Image: JOHANNES EISELE/AFP/Getty Images.
No one is more aware of the power a single photograph can wield than Massoud Hossaini. His shot of a twelve year old girl screaming in the immediate aftermath of a Kabul suicide bombing was awarded a Pulitzer Prize yesterday, but while it’s obviously an honour, one wonders whether this particular award might be something of a poisoned chalice too.
Image via iconicphotos.com.
No one can forget the harrowing shot of a small girl being stalked by a vulture, taken by Kevin Carter in 1993. Carter won the Pulitzer for the image in April 1994, but committed suicide a few months later, unable to deal with the atrocities he had witnessed and the criticism he had received for not helping the child.

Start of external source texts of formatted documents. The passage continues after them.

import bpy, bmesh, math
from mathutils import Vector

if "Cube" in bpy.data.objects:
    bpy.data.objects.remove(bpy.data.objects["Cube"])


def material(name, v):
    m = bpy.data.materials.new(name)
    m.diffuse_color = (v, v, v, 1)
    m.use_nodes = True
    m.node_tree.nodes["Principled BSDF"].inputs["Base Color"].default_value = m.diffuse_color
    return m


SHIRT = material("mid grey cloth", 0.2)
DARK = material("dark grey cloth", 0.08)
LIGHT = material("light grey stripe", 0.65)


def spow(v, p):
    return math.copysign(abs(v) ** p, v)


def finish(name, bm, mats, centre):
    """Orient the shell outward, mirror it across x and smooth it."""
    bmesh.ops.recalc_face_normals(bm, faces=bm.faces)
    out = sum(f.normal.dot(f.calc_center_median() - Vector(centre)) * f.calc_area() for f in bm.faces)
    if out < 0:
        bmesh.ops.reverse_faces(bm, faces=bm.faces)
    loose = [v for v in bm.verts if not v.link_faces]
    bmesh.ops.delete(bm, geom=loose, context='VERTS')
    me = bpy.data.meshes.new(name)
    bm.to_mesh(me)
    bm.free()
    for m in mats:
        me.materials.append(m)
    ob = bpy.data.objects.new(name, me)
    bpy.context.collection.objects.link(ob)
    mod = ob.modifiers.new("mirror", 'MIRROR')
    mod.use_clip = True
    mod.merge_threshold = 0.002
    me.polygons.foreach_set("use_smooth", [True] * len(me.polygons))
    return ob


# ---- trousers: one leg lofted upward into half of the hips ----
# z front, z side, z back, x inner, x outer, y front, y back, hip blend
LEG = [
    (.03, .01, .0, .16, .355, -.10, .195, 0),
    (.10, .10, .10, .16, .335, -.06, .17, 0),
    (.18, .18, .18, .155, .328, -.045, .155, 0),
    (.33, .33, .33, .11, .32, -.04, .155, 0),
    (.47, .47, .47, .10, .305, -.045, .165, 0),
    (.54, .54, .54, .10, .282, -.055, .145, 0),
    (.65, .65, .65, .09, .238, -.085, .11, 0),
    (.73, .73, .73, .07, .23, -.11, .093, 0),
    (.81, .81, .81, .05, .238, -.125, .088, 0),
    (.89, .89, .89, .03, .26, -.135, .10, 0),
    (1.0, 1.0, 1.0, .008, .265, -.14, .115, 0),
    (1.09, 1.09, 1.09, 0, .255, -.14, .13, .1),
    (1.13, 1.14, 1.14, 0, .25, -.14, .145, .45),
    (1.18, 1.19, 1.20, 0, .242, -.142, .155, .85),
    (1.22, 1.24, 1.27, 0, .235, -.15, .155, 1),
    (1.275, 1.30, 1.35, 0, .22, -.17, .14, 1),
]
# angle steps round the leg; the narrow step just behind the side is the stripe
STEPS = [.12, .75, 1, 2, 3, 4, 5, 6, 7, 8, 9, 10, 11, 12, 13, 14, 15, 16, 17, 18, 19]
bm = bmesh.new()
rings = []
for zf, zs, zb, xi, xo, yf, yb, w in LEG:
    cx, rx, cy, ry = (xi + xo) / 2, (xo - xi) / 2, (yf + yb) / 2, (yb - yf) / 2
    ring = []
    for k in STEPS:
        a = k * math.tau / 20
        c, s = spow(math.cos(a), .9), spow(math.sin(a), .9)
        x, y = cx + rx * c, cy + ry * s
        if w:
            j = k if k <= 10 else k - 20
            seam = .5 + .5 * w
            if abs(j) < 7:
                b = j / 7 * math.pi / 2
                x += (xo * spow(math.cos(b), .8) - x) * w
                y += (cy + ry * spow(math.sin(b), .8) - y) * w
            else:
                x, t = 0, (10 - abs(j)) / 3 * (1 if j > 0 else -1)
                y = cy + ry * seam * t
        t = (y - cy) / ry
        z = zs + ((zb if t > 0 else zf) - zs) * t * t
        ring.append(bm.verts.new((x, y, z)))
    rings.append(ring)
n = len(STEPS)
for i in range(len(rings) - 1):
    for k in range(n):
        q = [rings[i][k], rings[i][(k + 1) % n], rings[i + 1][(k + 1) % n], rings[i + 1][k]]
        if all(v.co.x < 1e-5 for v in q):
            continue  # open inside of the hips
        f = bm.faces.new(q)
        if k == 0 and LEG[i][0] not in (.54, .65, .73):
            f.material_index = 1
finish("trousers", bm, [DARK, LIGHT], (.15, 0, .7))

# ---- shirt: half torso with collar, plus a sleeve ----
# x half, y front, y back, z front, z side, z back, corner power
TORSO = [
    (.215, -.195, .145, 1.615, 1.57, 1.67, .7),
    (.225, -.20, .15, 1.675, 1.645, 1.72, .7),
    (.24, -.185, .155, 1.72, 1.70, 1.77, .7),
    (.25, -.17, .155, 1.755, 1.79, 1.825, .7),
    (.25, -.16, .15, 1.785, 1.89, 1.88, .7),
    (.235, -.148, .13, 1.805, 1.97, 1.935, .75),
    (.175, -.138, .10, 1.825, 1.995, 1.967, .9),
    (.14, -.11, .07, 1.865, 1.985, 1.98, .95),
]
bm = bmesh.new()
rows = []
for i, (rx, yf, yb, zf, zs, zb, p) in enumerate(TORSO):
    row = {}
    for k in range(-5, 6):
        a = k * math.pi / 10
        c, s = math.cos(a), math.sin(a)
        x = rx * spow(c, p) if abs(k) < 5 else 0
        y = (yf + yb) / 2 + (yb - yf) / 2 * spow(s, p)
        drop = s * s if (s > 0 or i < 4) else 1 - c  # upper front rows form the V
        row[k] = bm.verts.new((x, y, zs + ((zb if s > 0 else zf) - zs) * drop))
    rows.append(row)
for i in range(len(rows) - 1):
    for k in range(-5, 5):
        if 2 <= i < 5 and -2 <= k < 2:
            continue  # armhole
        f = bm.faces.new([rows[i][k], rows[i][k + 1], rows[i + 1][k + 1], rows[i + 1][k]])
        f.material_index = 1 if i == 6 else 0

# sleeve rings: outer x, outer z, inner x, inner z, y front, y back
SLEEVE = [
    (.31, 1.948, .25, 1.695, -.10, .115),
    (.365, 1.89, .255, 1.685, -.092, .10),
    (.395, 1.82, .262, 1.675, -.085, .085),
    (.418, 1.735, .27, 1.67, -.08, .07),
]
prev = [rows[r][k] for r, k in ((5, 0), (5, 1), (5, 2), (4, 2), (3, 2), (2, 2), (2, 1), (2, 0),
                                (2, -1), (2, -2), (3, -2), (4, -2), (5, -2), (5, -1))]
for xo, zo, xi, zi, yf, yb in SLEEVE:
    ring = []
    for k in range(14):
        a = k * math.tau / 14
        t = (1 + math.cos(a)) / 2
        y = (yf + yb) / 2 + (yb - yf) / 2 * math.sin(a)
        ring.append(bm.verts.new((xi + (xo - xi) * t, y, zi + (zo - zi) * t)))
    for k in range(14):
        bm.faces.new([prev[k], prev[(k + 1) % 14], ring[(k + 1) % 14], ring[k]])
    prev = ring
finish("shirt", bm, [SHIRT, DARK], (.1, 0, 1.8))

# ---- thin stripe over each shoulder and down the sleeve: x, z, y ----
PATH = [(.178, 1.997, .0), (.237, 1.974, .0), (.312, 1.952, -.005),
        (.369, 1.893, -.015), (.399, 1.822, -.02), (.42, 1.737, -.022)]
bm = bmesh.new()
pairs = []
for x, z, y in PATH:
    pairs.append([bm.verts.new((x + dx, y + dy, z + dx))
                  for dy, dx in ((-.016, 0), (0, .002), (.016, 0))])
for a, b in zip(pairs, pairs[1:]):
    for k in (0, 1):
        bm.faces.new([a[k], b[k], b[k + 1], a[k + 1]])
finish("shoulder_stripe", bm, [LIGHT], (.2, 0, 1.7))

A photograph of Massoud Hossaini celebrating in front of his prize winning picture (top) is is already being criticised for insensitivity to the subject matter, as are his comments.
Women were asking me, “Help, help, help,“‘ he reportedly said. “I couldn’t. I was recording and I was taking pictures.”
It’s awfully easy to criticise a person from the comfort of our armchairs for the decisions they make when under intense pressure. Kevin Carter’s legacy was a heightened awareness of the famine in Sudan, but his lens couldn’t protect him from the agony of what he saw.
Perhaps we would prefer it if these people did not take pictures of the atrocities taking place in this world every day?
It’s so intrusive to our illusion that all is well in the world, isn’t it?